Reality bites for China’s rickety local banks
Does the state of a smallish provincial lender signal the onset of a full-scale banking crisis in China?
Is this the start, the moment where reality bites, and fear replaces ambivalence?
No, this is not about another made-in-China pandemic – though at the time of writing, a rather nasty pathogen, brewed in Wuhan, was threatening to go global.
Broadly, it is about the state of China’s banking system, for so long the driver and bedrock of Asia’s largest economy. Specifically, it bears a loaded question: does the state of a smallish provincial lender signal the onset of a full-scale banking crisis?
The institution in question is Baoshang Bank. Its problems began in 2017, when the billionaire Xiao Jianhua, a key investor, was abducted in his room at the Four Seasons Hotel in Hong Kong by Chinese agents and put on trial.
Regulators later took over the bank, citing a “serious credit risk”; a series of ratings downgrades followed.
Last week, the governments of Inner Mongolia and Baotou, the province and city in which the bank is based, announced plans to buy more than 50% of Baoshang.
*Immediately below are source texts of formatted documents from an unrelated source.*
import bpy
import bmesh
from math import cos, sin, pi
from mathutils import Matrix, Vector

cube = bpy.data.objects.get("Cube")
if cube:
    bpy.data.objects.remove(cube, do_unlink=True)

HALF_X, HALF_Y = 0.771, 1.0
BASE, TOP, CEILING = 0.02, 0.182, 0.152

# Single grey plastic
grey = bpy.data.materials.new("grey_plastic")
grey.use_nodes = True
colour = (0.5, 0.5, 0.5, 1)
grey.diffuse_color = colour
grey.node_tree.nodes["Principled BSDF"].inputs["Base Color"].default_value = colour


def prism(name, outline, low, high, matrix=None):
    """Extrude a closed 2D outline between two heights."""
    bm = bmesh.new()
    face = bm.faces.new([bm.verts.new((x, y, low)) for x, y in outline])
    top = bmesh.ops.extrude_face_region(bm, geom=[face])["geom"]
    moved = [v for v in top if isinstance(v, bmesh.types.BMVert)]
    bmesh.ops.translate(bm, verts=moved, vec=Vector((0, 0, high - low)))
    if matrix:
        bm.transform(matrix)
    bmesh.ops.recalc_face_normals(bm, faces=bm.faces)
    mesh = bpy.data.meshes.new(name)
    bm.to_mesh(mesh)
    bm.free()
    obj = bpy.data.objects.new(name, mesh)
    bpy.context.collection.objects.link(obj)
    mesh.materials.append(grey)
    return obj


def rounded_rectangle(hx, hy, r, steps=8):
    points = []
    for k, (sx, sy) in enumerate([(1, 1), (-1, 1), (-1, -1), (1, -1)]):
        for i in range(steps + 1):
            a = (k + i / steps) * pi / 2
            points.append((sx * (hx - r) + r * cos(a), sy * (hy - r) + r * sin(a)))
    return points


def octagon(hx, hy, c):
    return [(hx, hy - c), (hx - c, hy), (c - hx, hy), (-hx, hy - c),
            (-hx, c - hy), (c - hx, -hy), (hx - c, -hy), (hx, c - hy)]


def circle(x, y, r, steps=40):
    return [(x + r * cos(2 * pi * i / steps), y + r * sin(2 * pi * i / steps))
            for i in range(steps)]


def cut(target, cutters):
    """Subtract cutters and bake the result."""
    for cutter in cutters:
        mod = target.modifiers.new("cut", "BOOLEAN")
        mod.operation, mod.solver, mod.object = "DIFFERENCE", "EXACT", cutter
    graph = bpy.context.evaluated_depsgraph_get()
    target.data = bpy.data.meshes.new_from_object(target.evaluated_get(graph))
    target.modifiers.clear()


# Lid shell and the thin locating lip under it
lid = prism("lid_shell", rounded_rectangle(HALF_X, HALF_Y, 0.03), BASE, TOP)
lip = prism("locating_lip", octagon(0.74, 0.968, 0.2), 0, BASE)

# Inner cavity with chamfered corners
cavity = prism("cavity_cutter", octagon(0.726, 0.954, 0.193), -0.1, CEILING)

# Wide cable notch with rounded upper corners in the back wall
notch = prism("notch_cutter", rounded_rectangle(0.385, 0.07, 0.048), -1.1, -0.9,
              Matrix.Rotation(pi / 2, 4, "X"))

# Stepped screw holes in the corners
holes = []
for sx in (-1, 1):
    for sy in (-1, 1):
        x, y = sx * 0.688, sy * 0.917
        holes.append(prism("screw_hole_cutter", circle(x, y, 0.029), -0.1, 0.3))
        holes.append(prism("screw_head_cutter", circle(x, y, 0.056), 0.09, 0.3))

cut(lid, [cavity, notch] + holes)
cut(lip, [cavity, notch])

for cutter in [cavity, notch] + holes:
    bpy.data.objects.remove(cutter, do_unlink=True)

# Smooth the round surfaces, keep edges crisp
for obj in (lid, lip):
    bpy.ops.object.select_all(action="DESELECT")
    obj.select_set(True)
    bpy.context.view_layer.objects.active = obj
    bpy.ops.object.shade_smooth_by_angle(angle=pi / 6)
China Construction Bank offered to open its chequebook, while Hong Kong-listed Huishang Bank wants to buy a 15% stake for Rmb3.6